Data shown —
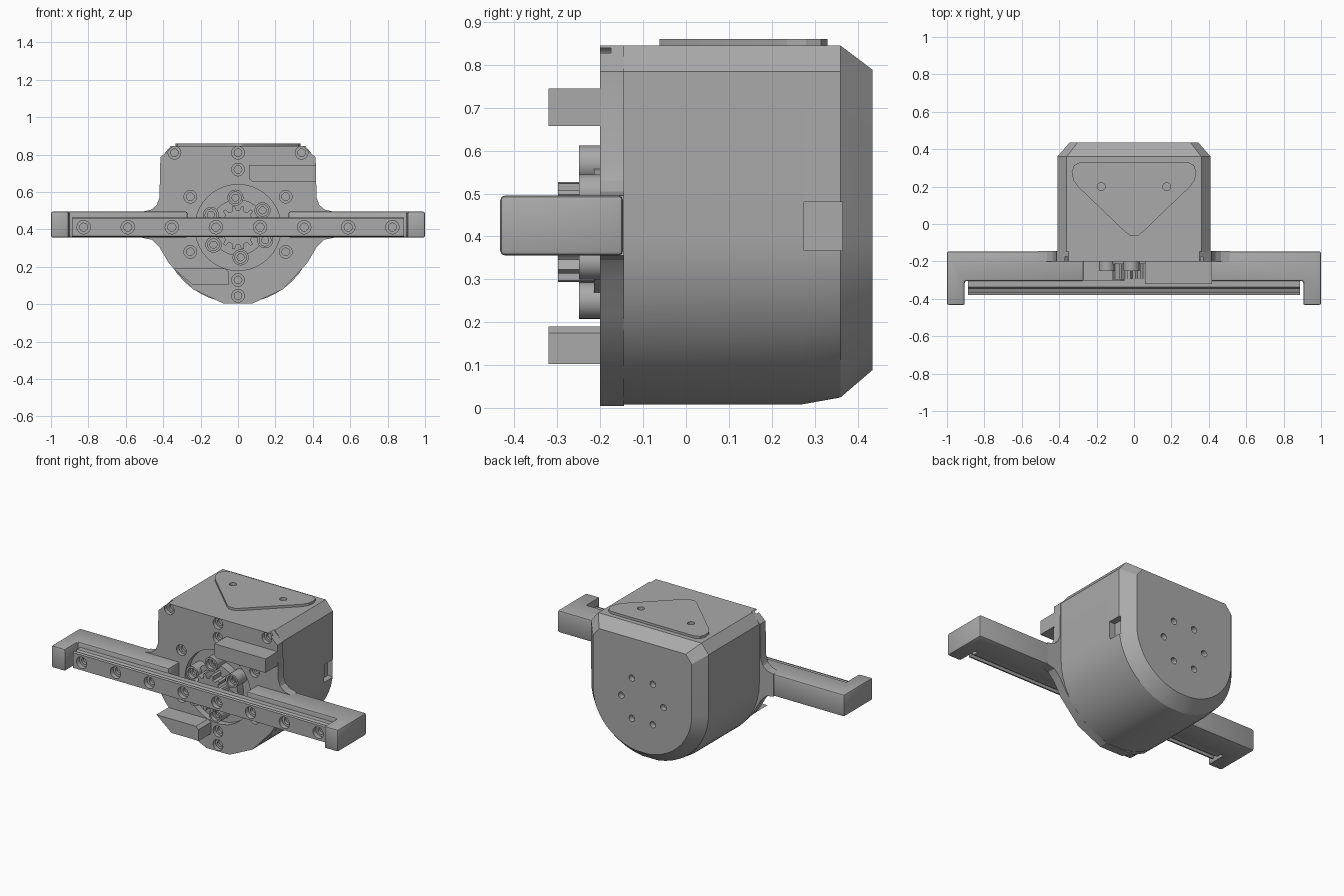
import bpy, bmesh
from math import sin, cos, pi, radians
from mathutils import Vector

if "Cube" in bpy.data.objects:
    bpy.data.objects.remove(bpy.data.objects["Cube"])

grey = bpy.data.materials.new("machined_grey")
grey.use_nodes = True
grey.diffuse_color = (0.4, 0.4, 0.4, 1)
grey.node_tree.nodes["Principled BSDF"].inputs["Base Color"].default_value = (0.4, 0.4, 0.4, 1)

AXIS_Z = 0.41          # height of the drive axis
FRONT = -0.2           # front face of the housing


def loft(name, *rings):
    """Skin a row of equal-length rings and cap both ends."""
    bm = bmesh.new()
    rows = [[bm.verts.new(p) for p in ring] for ring in rings]
    n = len(rows[0])
    for a, b in zip(rows, rows[1:]):
        for i in range(n):
            bm.faces.new((a[i], a[(i + 1) % n], b[(i + 1) % n], b[i]))
    bm.faces.new(rows[0])
    bm.faces.new(rows[-1])
    bmesh.ops.recalc_face_normals(bm, faces=bm.faces)
    mesh = bpy.data.meshes.new(name)
    bm.to_mesh(mesh)
    bm.free()
    mesh.materials.append(grey)
    obj = bpy.data.objects.new(name, mesh)
    bpy.context.collection.objects.link(obj)
    return obj


def prism_y(name, outline, y0, y1):
    return loft(name, *[[(x, y, z) for x, z in outline] for y in (y0, y1)])


def prism_z(name, outline, z0, z1):
    return loft(name, *[[(x, y, z) for x, y in outline] for z in (z0, z1)])


def mirrored(half):
    """Close a right-hand half outline, listed top to bottom."""
    return half + [(-x, z) for x, z in reversed(half)]


def circle(cx, cy, r, n=24):
    return [(cx + r * cos(2 * pi * i / n), cy + r * sin(2 * pi * i / n)) for i in range(n)]


def bake(obj):
    graph = bpy.context.evaluated_depsgraph_get()
    mesh = bpy.data.meshes.new_from_object(obj.evaluated_get(graph))
    obj.modifiers.clear()
    obj.data = mesh


def cut(obj, cutter):
    cutter.hide_render = True
    mod = obj.modifiers.new("cut", "BOOLEAN")
    mod.operation, mod.solver, mod.object = "DIFFERENCE", "EXACT", cutter
    bake(obj)
    bpy.data.objects.remove(cutter)


def bevel(obj, width, segments=2):
    mod = obj.modifiers.new("bevel", "BEVEL")
    mod.width, mod.segments = width, segments
    mod.limit_method, mod.angle_limit = "ANGLE", radians(40)
    bake(obj)


def counterbore(obj, points, y, r, depth):
    """Stepped screw holes going back from the plane y."""
    for x, z in points:
        cut(obj, prism_y("cutter", circle(x, z, r, 20), y - 0.02, y + depth))
        cut(obj, prism_y("cutter", circle(x, z, r * 0.6, 16), y - 0.02, y + depth * 1.6))


# Housing: chamfered top, half-round belly, tapered back
half = [(0.36, 0.845), (0.41, 0.785)]
half += [(0.41 * cos(a), AXIS_Z - 0.405 * sin(a)) for a in [pi / 2 * i / 12 for i in range(12)]]
section = mirrored(half)


def ring(y, sx, up, down):
    return [(x * sx, y, AXIS_Z + (z - AXIS_Z) * (up if z > AXIS_Z else down)) for x, z in section]


housing = loft("housing", ring(-0.146, 1, 1, 1), ring(0.27, 1, 1, 1),
               ring(0.36, 1, 1, 0.96), ring(0.435, 0.84, 0.87, 0.8))
for i in range(6):
    a = pi / 3 * i
    cut(housing, prism_y("cutter", circle(0.147 * cos(a), AXIS_Z + 0.147 * sin(a), 0.02, 16), 0.4, 0.5))
side_slot = [(0.37, 0.275), (0.5, 0.275), (0.5, 0.365), (0.37, 0.365)]
cut(housing, prism_z("cutter", side_slot, 0.367, 0.48))

# Front plate flaring into both arms
plate_half = [(0.35, 0.845), (0.415, 0.785), (0.42, 0.57), (0.435, 0.53), (0.465, 0.505), (0.51, 0.495),
              (0.51, 0.355), (0.46, 0.345), (0.42, 0.305), (0.37, 0.22), (0.24, 0.08), (0.08, 0.005)]
plate = prism_y("front_plate", mirrored(plate_half), FRONT, -0.145)
cut(plate, prism_y("cutter", circle(0, AXIS_Z, 0.23, 40), -0.3, -0.16))
screws = [(0, 0.81), (0, 0.72), (0, 0.13), (0, 0.045)]
for s in (-1, 1):
    screws += [(s * 0.34, 0.81), (s * 0.255, 0.575), (s * 0.255, 0.28)]
counterbore(plate, screws, FRONT, 0.034, 0.025)

# Lobed carrier and pinion on the drive axis
lobes = [(0.16 * cos(a), AXIS_Z + 0.16 * sin(a)) for a in [radians(95 + 60 * i) for i in range(6)]]
prism_y("carrier_disc", circle(0, AXIS_Z, 0.15, 40), -0.16, -0.215)
for i, (x, z) in enumerate(lobes):
    post = prism_y(f"carrier_post_{i + 1}", circle(x, z, 0.043), -0.16, -0.25)
    counterbore(post, [(x, z)], -0.25, 0.031, 0.025)

TEETH = 14
teeth = []
for i in range(TEETH):
    for step, r in ((-0.3, 0.092), (-0.14, 0.118), (0.14, 0.118), (0.3, 0.092)):
        a = 2 * pi * (i + step) / TEETH
        teeth.append((r * cos(a), AXIS_Z + r * sin(a)))
prism_y("pinion_gear", teeth, -0.2, -0.298)

# Arms with forward-turned ends
for side, s in (("left", 1), ("right", -1)):
    outline = [(0.27, -0.305), (0.905, -0.305), (0.905, -0.433), (1, -0.433), (1, -0.147), (0.27, -0.147)]
    arm = prism_z(side + "_arm", [(s * x, y) for x, y in outline], 0.356, 0.495)
    bevel(arm, 0.01)

# Grooved guide rail with its row of screw holes
rail_half = [(-0.302, 0.052), (-0.338, 0.052), (-0.348, 0.038), (-0.358, 0.038), (-0.366, 0.052), (-0.38, 0.048)]
rail_section = [(y, 0.412 + h) for y, h in rail_half] + [(y, 0.412 - h) for y, h in reversed(rail_half)]
rail = loft("guide_rail", *[[(x, y, z) for y, z in rail_section] for x in (-0.887, 0.887)])
counterbore(rail, [(-0.825 + 0.2357 * i, 0.412) for i in range(8)], -0.38, 0.036, 0.03)

# Stop blocks above and below the rail
upper = [(0.06, 0.745), (0.06, 0.67), (0.075, 0.657), (0.416, 0.657), (0.416, 0.745)]
lower = [(-0.345, 0.19), (-0.07, 0.19), (-0.05, 0.175), (-0.05, 0.103), (-0.24, 0.103)]
prism_y("upper_stop_block", upper, -0.32, FRONT + 0.01)
prism_y("lower_stop_block", lower, -0.32, FRONT + 0.01)

# Rounded triangular pad on top, with two holes
pad_half = [(0.29, 0.33), (0.32, 0.315), (0.333, 0.28), (0.325, 0.235), (0.3, 0.2), (0.045, -0.045), (0.02, -0.062)]
pad = prism_z("top_pad", mirrored(pad_half), 0.84, 0.86)
for x in (-0.175, 0.175):
    for part in (pad, housing):
        cut(part, prism_z("cutter", circle(x, 0.2, 0.021, 16), 0.82, 0.9))

# Smooth the round surfaces, keep edges sharp
bpy.ops.object.select_all(action="DESELECT")
for obj in bpy.context.collection.objects:
    if obj.type == "MESH":
        obj.select_set(True)
        bpy.context.view_layer.objects.active = obj
bpy.ops.object.shade_smooth_by_angle(angle=radians(25))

What needs to be done — How many lines of the entries contain the string "counterbore"? Answer with a number and no other words.

Task solution — 4